━━━ Data records ━━━

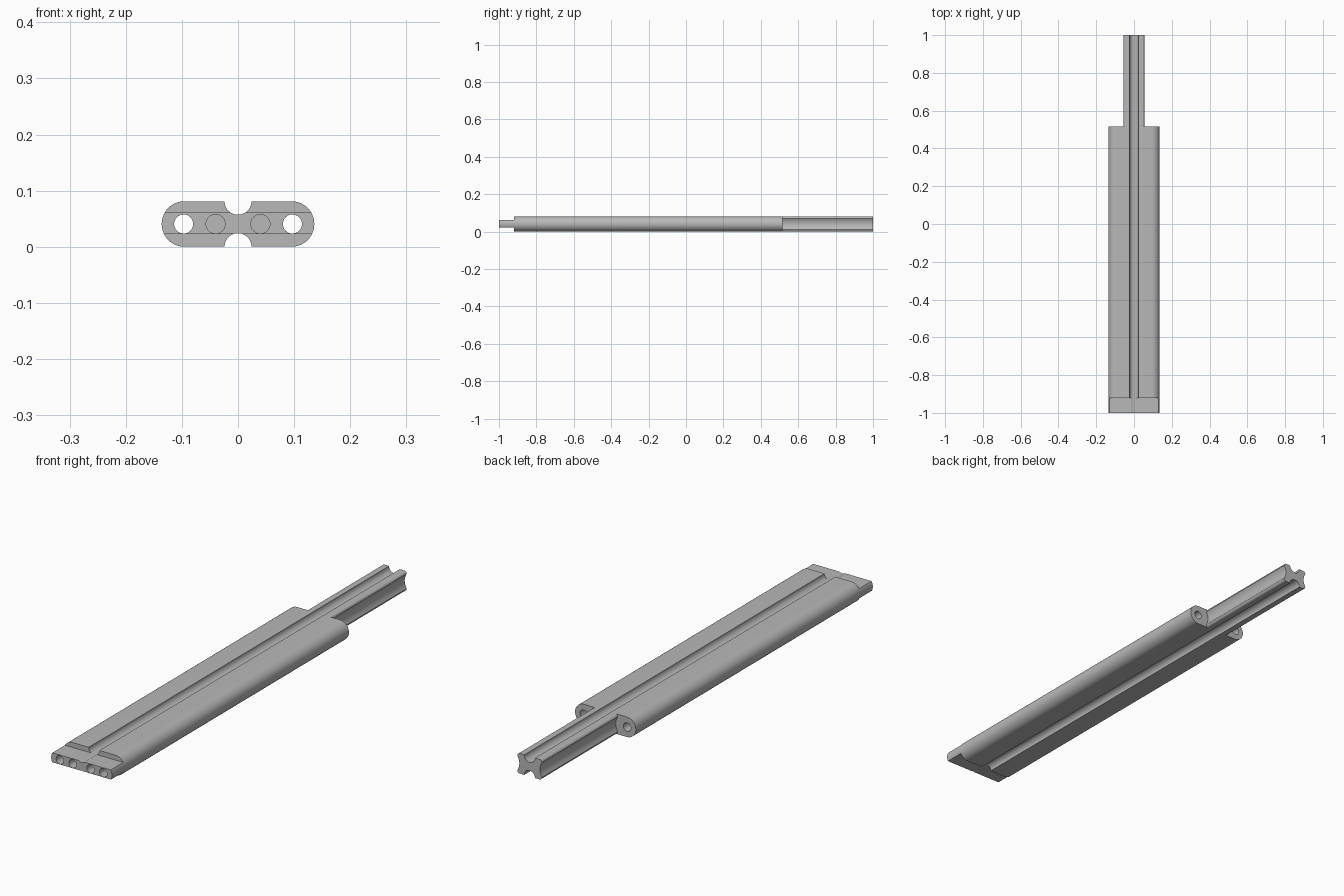
import bpy
import bmesh
from math import cos, sin, pi, radians

HALF_W, R = 0.136, 0.0405        # rounded bar section
H = 2 * R
GROOVE_R = 0.024
STEP_Y, SHOULDER_Y = -0.92, 0.515

cube = bpy.data.objects.get("Cube")
if cube:
    bpy.data.objects.remove(cube, do_unlink=True)

grey = bpy.data.materials.new("plain grey")
grey.use_nodes = True
colour = (0.48, 0.48, 0.48, 1)
grey.diffuse_color = colour
grey.node_tree.nodes["Principled BSDF"].inputs["Base Color"].default_value = colour


def arc(cx, cz, r, start, end, n):
    """Points on an arc, angles in degrees."""
    angles = [radians(start + (end - start) * i / n) for i in range(n + 1)]
    return [(cx + r * cos(a), cz + r * sin(a)) for a in angles]


def prism(name, points, y0, y1):
    """Extrude an x-z profile along y."""
    bm = bmesh.new()
    face = bm.faces.new([bm.verts.new((x, y0, z)) for x, z in points])
    out = bmesh.ops.extrude_face_region(bm, geom=[face])
    verts = [v for v in out["geom"] if isinstance(v, bmesh.types.BMVert)]
    bmesh.ops.translate(bm, verts=verts, vec=(0, y1 - y0, 0))
    bmesh.ops.recalc_face_normals(bm, faces=bm.faces)
    mesh = bpy.data.meshes.new(name)
    bm.to_mesh(mesh)
    bm.free()
    mesh.materials.append(grey)
    obj = bpy.data.objects.new(name, mesh)
    bpy.context.collection.objects.link(obj)
    return obj


def block(x0, x1, z0, z1):
    return [(x0, z0), (x1, z0), (x1, z1), (x0, z1)]


# Bar with rounded sides and a round groove above and below
profile = (arc(HALF_W - R, R, R, -90, 90, 32)
           + arc(0, H, GROOVE_R, 0, -180, 24)
           + arc(R - HALF_W, R, R, 90, 270, 32)
           + arc(0, 0, GROOVE_R, 180, 0, 24))
bar = prism("grooved_bar", profile, -1, 1)

cutters = []

# Thin front tongue
cutters.append(prism("tongue_top_cutter", block(-0.2, 0.2, 0.061, 0.12), -1.1, STEP_Y))
cutters.append(prism("tongue_bottom_cutter", block(-0.2, 0.2, -0.04, 0.0225), -1.1, STEP_Y))

# Narrow rear stem with rounded corners and hollow flanks
edge, corner, hollow = 0.055, 0.011, 0.009
half = R - corner
big_r = (half ** 2 + hollow ** 2) / (2 * hollow)
sweep = 180 / pi * (half / big_r) * 1.06
flank = [(edge - hollow * (1 - (i / 8) ** 2), R - half * i / 8) for i in range(-7, 8)]
stem_side = ([(edge - corner, 0.12)]
             + arc(edge - corner, H - corner, corner, 90, 0, 8)
             + flank
             + arc(edge - corner, corner, corner, 0, -90, 8)
             + [(edge - corner, -0.04), (0.2, -0.04), (0.2, 0.12)])

for side, s in (("left", 1), ("right", -1)):
    cutters.append(prism(side + "_stem_cutter",
                         [(s * x, z) for x, z in stem_side], SHOULDER_Y, 1.1))
    # Outer holes run right through, inner holes are blind
    for label, x, end in (("outer", 0.097, 1.1), ("inner", 0.04, -0.85)):
        circle = arc(s * x, R, 0.017, 0, 360, 32)[:-1]
        cutters.append(prism(f"{side}_{label}_hole_cutter", circle, -1.1, end))

for cutter in cutters:
    cutter.hide_render = True
    mod = bar.modifiers.new(cutter.name, "BOOLEAN")
    mod.operation = "DIFFERENCE"
    mod.solver = "EXACT"
    mod.object = cutter

# Bake the cuts and drop the cutters
bpy.context.view_layer.update()
graph = bpy.context.evaluated_depsgraph_get()
result = bpy.data.meshes.new_from_object(bar.evaluated_get(graph))
bar.modifiers.clear()
bar.data = result
result.materials.clear()
result.materials.append(grey)
for poly in result.polygons:
    poly.material_index = 0
for cutter in cutters:
    bpy.data.objects.remove(cutter, do_unlink=True)

bpy.ops.object.select_all(action="DESELECT")
bar.select_set(True)
bpy.context.view_layer.objects.active = bar
bpy.ops.object.shade_smooth_by_angle(angle=radians(25))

━━━

* Exercise: The answer must consist of every line above that holds the string "radians", copied exactly.

* Answer box:
from math import cos, sin, pi, radians
    angles = [radians(start + (end - start) * i / n) for i in range(n + 1)]
bpy.ops.object.shade_smooth_by_angle(angle=radians(25))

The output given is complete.